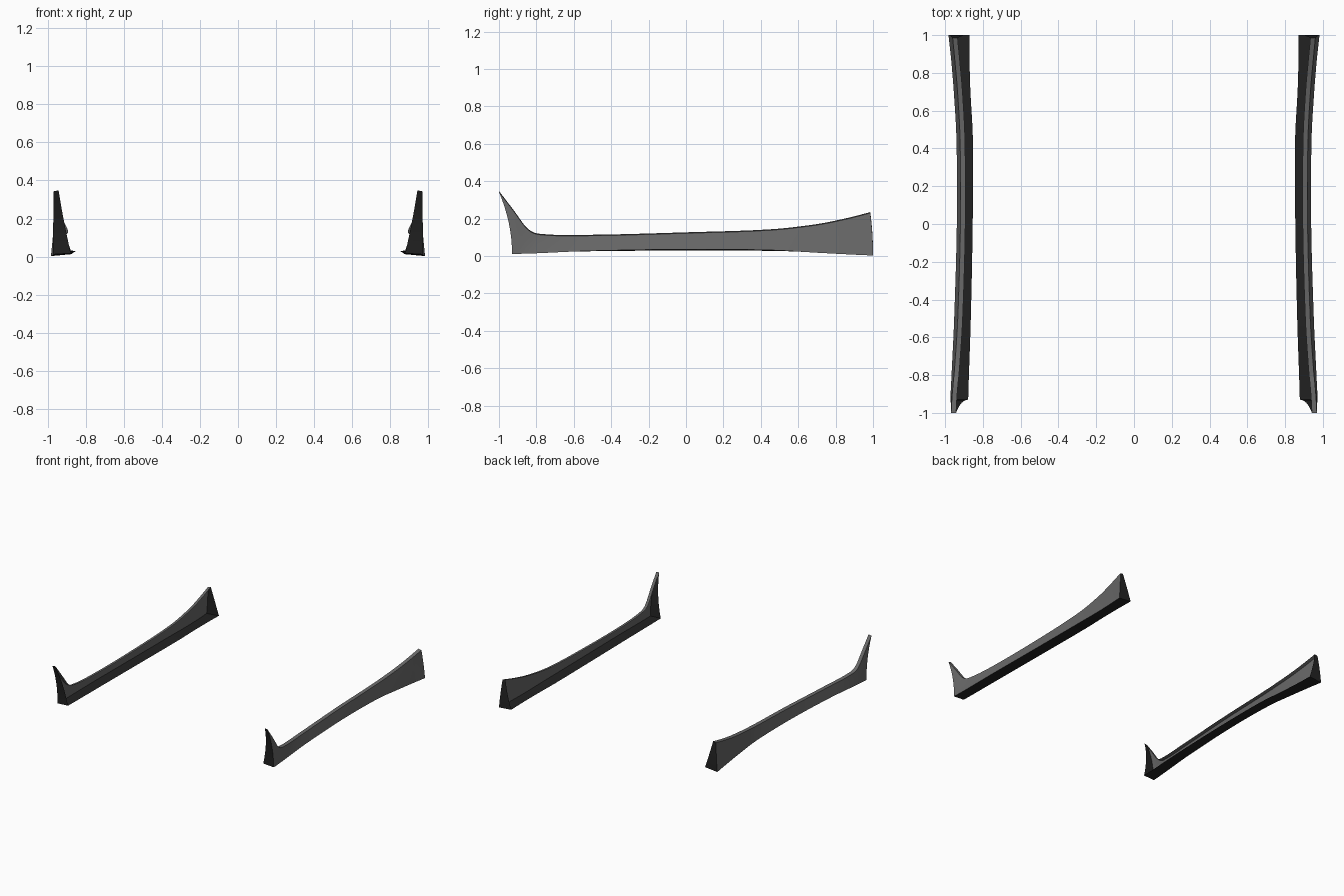
import bpy
from mathutils import Vector

cube = bpy.data.objects.get("Cube")
if cube:
    bpy.data.objects.remove(cube, do_unlink=True)


def material(name, value):
    m = bpy.data.materials.new(name)
    m.use_nodes = True
    colour = (value, value, value, 1)
    m.diffuse_color = colour
    m.node_tree.nodes["Principled BSDF"].inputs["Base Color"].default_value = colour
    return m


GREY = material("grey panel", 0.14)
DARK = material("dark underside", 0.016)

# Stations along the sill, front to back:
# bottom y, bottom z, top y, top z, outer bottom x, outer top x, flange inner x
STATIONS = [
    (-.93, .012, -1.0, .343, .972, .968, .878),
    (-.90, .012, -.925, .245, .971, .964, .877),
    (-.86, .013, -.85, .145, .969, .958, .876),
    (-.80, .015, -.78, .114, .966, .951, .874),
    (-.50, .028, -.50, .109, .952, .933, .864),
    (0, .036, 0, .122, .938, .919, .854),
    (.45, .032, .45, .138, .940, .921, .853),
    (.70, .018, .70, .166, .954, .934, .866),
    (.87, .009, .86, .198, .968, .948, .871),
    (1.0, .003, .985, .230, .982, .960, .872),
]
STEPS = 5
ROWS = 8


def resample(points):
    """Smooth interpolation through the stations."""
    pts = [Vector(p) for p in points]
    out = []
    for i in range(len(pts) - 1):
        b, c = pts[i], pts[i + 1]
        a = pts[i - 1] if i else b * 2 - c
        d = pts[i + 2] if i + 2 < len(pts) else c * 2 - b
        chord = c[0] - b[0]
        m0 = (c - a) * (chord / (c[0] - a[0]))
        m1 = (d - b) * (chord / (d[0] - b[0]))
        for k in range(STEPS):
            t = k / STEPS
            s = t * t * (3 - 2 * t)
            out.append(b * (1 - s) + c * s + m0 * (t * (1 - t) ** 2) - m1 * (t * t * (1 - t)))
    return out + [pts[-1]]


def surface(name, grid, mat, flip=False):
    """Skin a grid of points and mirror it to the other side."""
    n = len(grid[0])
    faces = []
    for i in range(len(grid) - 1):
        for j in range(n - 1):
            f = (i * n + j, (i + 1) * n + j, (i + 1) * n + j + 1, i * n + j + 1)
            faces.append(f[::-1] if flip else f)
    mesh = bpy.data.meshes.new(name)
    mesh.from_pydata([p for row in grid for p in row], [], faces)
    mesh.materials.append(mat)
    mesh.shade_smooth()
    obj = bpy.data.objects.new(name, mesh)
    bpy.context.collection.objects.link(obj)
    obj.modifiers.new("Mirror", "MIRROR").use_axis[0] = True
    return obj


def panel_point(s, t):
    yb, zb, yt, zt, xb, xt, xi = s
    return (xb + (xt - xb) * t, yb + (yt - yb) * t * t, zb + (zt - zb) * t)


def lip_point(s):
    x, y, z = panel_point(s, 1)
    return (x - .026, y, z + .005)


def flange_edge(s):
    return (s[6], s[0], s[1] * .5 + .012)


def end_flange(s):
    """Return wall between the panel's end edge and its curved inner edge."""
    rows = []
    low, top = flange_edge(s), lip_point(s)
    for j in range(ROWS + 1):
        t = j / ROWS
        outer = panel_point(s, t)
        f = t * (1.2 - .2 * t)
        inner = (low[0] + (top[0] - low[0]) * f, outer[1],
                 low[2] + (top[2] - low[2]) * t)
        rows.append([outer, inner])
    return rows


sections = resample(STATIONS)

# Outer panel
surface("outer_panel", [[panel_point(s, j / ROWS) for j in range(ROWS + 1)]
                        for s in sections], GREY)
# Narrow lip along the top
surface("top_lip", [[panel_point(s, 1), lip_point(s)] for s in sections], GREY)
# Bottom flange reaching inwards
surface("bottom_flange", [[panel_point(s, 0), flange_edge(s)] for s in sections], DARK, True)
# Walls closing the two ends
surface("front_end_flange", end_flange(sections[0]), DARK, True)
surface("rear_end_flange", end_flange(sections[-1]), DARK)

### Exercise prompt
Answer with a number alone: how many lines of the listing above include the string "append"?

### Exercise output
4